**PROBLEM TO SOLVE:** Where a line holds the word "faces", copy it from the records.
---------- INPUT FOR THIS TASK
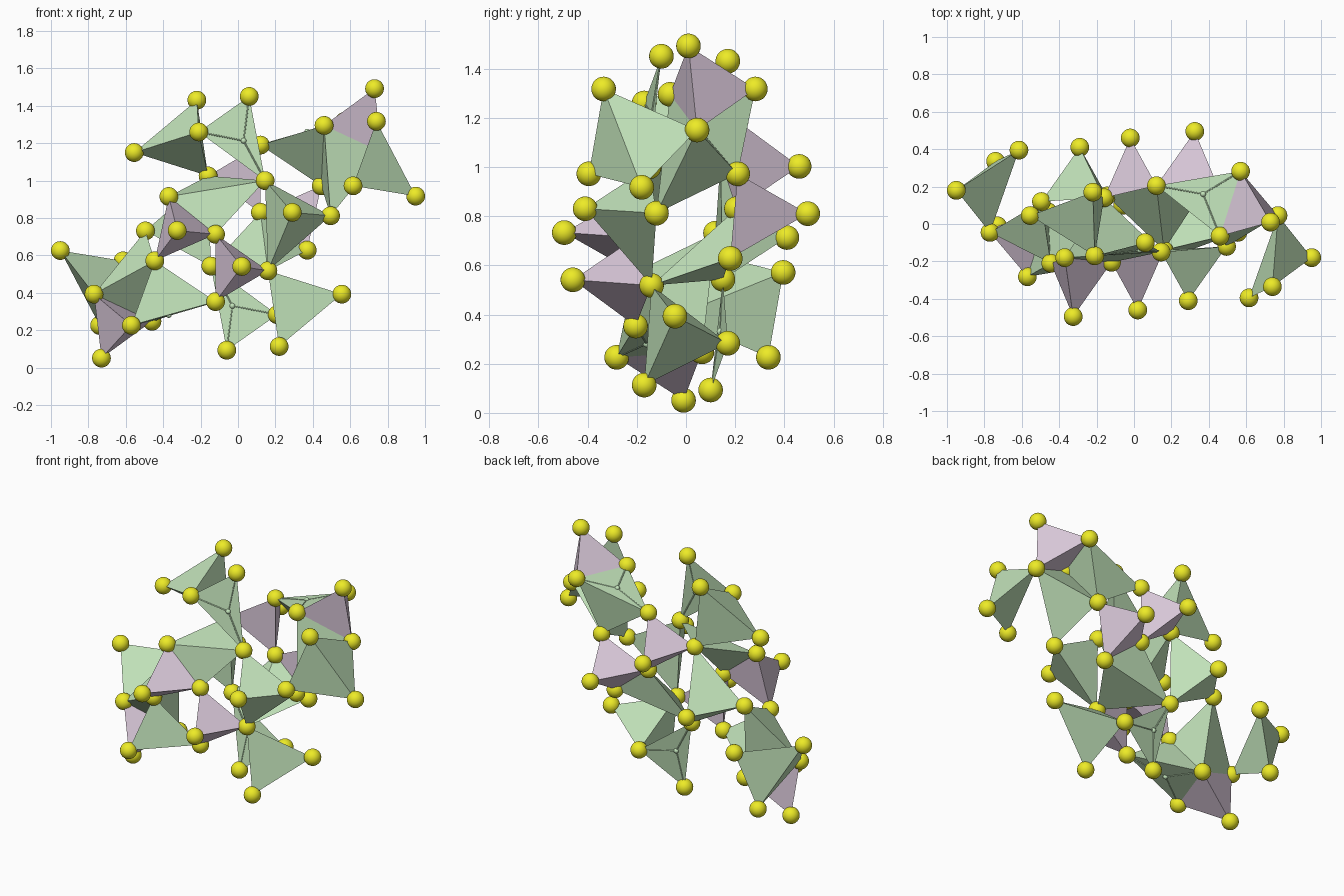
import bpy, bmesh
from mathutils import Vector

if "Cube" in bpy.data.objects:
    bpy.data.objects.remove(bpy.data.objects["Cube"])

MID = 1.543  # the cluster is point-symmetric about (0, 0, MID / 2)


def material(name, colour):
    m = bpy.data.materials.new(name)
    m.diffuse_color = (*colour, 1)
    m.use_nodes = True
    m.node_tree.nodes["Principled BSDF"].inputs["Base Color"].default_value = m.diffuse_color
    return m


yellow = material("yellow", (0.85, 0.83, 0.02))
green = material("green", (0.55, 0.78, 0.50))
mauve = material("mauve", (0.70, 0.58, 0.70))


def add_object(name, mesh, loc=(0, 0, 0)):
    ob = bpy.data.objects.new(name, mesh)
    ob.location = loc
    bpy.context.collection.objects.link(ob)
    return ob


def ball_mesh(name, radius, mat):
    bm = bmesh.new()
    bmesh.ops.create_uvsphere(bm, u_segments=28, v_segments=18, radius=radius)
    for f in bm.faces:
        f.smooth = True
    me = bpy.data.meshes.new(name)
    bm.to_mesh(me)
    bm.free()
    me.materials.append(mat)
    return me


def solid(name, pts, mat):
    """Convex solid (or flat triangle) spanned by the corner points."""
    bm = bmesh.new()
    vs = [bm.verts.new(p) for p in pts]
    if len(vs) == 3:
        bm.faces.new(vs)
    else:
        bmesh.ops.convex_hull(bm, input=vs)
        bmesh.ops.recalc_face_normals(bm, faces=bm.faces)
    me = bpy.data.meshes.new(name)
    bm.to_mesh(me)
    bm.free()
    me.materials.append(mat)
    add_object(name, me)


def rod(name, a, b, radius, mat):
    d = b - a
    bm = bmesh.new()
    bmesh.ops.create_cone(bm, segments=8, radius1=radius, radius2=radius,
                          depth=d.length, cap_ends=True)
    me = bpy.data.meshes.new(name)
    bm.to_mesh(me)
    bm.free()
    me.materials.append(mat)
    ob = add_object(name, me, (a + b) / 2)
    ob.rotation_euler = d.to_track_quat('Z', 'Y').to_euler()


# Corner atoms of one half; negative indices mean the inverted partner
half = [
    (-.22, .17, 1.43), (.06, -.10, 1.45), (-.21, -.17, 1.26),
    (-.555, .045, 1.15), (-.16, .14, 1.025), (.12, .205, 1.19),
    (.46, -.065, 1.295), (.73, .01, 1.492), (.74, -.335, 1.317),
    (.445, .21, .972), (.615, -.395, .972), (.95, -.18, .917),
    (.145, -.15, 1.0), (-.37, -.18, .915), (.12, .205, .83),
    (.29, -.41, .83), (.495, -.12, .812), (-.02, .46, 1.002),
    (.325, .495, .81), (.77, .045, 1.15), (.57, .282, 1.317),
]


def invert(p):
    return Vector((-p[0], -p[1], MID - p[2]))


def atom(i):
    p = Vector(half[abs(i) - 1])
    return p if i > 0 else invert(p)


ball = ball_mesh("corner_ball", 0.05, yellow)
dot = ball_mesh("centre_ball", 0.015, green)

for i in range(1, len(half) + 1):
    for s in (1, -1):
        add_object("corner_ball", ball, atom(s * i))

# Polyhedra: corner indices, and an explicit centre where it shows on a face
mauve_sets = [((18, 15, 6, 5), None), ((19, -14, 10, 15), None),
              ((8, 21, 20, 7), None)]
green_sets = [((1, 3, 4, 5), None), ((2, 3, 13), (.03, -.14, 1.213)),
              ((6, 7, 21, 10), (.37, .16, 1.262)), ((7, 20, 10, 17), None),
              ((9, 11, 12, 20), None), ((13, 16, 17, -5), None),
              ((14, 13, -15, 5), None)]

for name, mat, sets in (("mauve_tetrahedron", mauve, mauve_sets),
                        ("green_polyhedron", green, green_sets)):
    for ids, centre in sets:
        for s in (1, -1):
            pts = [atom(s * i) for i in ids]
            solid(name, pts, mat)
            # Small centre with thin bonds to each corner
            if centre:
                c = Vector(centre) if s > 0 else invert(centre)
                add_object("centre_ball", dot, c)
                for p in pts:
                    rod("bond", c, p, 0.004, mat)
--------------------
---------- INPUT FOR THIS TASK
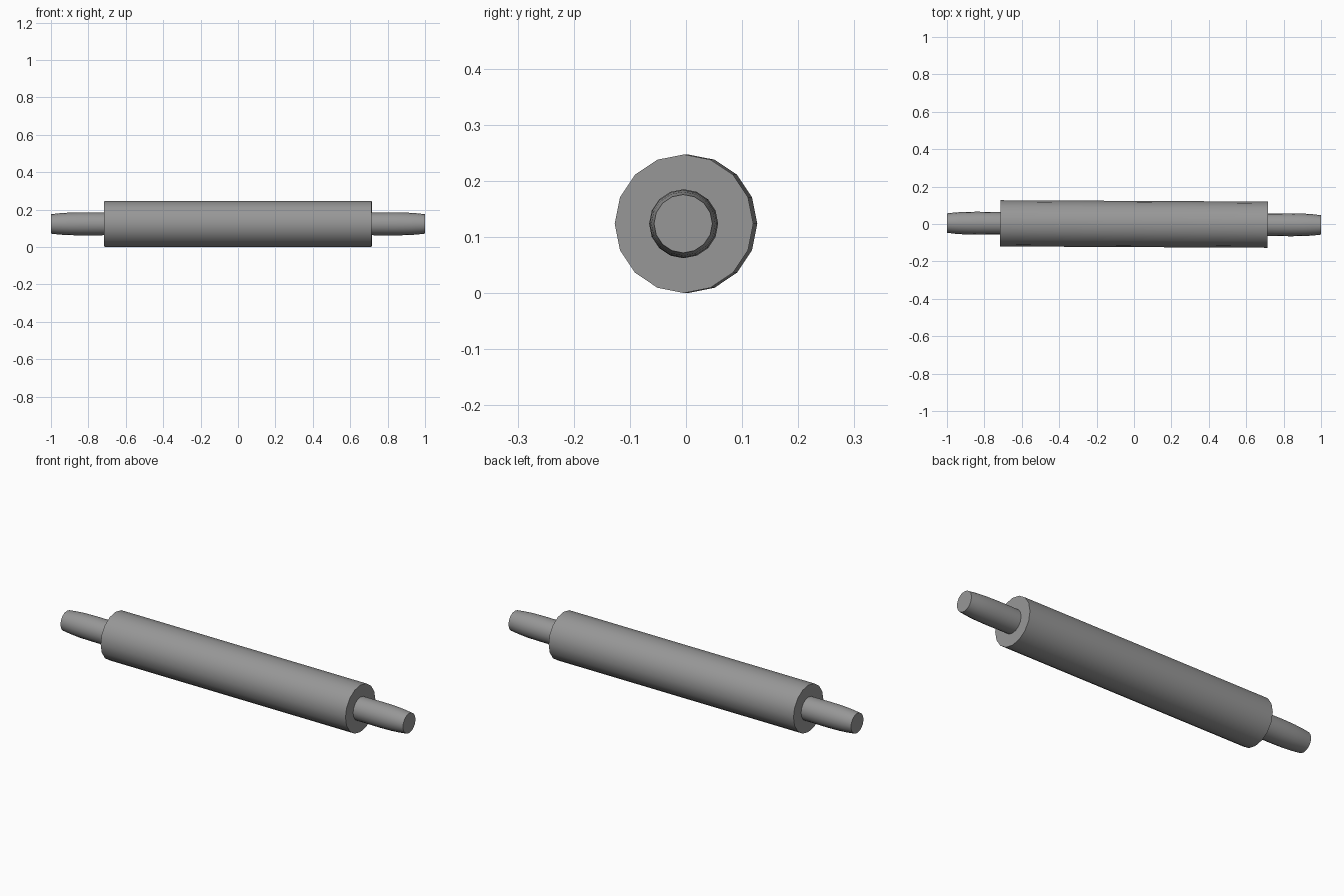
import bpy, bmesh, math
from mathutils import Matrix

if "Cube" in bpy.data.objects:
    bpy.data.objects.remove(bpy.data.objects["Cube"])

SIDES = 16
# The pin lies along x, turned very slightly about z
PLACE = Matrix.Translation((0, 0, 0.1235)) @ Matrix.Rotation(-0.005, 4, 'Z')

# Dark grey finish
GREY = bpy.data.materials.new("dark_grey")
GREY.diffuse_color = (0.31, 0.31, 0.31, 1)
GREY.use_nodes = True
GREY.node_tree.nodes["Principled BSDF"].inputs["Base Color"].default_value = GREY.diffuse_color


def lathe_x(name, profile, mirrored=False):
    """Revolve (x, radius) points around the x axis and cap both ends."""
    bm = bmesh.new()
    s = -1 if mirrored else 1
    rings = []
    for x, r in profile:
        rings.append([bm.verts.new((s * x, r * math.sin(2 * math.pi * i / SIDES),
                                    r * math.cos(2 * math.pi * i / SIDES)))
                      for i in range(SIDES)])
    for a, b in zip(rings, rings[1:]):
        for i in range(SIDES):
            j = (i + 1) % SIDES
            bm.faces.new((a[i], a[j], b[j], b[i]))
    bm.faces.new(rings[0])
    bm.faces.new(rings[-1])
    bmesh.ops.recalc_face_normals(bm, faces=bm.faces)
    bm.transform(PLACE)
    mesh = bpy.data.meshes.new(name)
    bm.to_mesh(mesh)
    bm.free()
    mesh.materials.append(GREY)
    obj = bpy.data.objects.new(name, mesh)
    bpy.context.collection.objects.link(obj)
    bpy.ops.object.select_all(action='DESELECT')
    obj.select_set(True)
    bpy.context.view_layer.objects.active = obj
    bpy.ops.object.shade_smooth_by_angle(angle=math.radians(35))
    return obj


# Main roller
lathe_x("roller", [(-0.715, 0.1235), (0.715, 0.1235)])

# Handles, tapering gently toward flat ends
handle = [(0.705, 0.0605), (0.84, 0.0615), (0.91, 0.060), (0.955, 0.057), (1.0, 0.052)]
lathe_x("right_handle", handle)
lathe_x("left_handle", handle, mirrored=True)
--------------------
---------- INPUT FOR THIS TASK
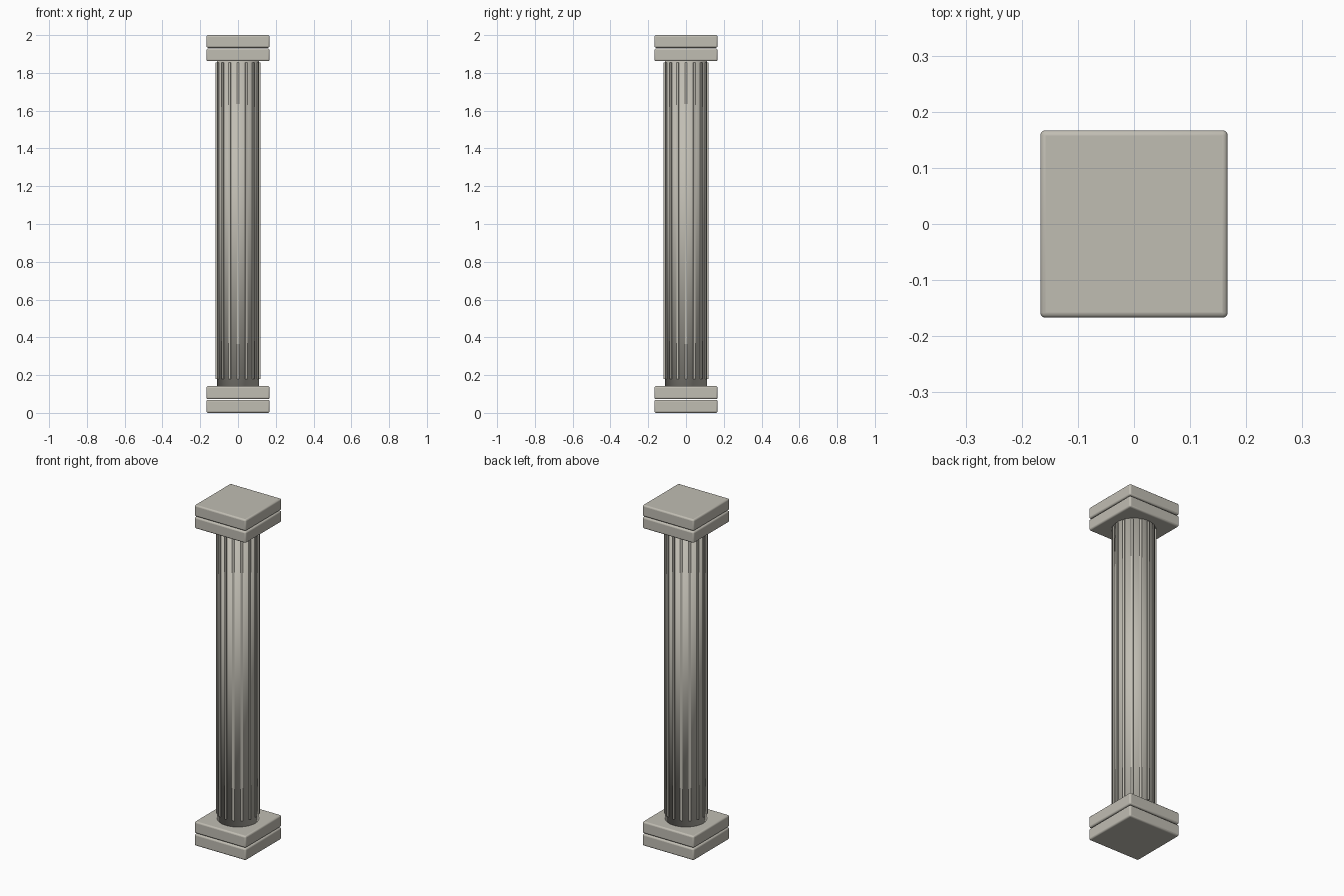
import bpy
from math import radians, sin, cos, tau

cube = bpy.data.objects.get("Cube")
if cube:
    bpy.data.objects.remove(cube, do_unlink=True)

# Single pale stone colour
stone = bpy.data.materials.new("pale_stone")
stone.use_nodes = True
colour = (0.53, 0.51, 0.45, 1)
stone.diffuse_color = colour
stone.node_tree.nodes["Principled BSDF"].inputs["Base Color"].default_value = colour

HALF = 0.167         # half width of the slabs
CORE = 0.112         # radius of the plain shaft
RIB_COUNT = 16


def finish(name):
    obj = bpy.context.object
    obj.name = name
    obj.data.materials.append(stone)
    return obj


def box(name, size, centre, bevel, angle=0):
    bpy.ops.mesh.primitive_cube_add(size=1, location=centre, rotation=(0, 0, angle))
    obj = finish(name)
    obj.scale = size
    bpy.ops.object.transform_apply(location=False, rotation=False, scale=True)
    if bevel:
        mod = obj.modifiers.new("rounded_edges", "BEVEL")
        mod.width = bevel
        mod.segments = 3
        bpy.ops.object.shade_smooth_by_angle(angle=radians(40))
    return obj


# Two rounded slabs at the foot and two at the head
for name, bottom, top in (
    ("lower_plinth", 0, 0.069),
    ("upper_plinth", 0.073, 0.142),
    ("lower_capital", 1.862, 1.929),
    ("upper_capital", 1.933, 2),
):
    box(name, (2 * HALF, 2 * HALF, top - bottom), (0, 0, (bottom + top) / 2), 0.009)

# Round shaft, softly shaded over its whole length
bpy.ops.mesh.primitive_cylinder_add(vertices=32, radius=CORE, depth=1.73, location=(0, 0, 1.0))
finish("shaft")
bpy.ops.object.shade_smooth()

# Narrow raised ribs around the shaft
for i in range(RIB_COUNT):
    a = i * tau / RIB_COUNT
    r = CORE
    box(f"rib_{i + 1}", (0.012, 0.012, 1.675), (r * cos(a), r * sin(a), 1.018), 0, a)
--------------------
**SOLUTION TO THIS EXERCISE:**
    for f in bm.faces:
        bm.faces.new(vs)
        bmesh.ops.recalc_face_normals(bm, faces=bm.faces)
            bm.faces.new((a[i], a[j], b[j], b[i]))
    bm.faces.new(rings[0])
    bm.faces.new(rings[-1])
    bmesh.ops.recalc_face_normals(bm, faces=bm.faces)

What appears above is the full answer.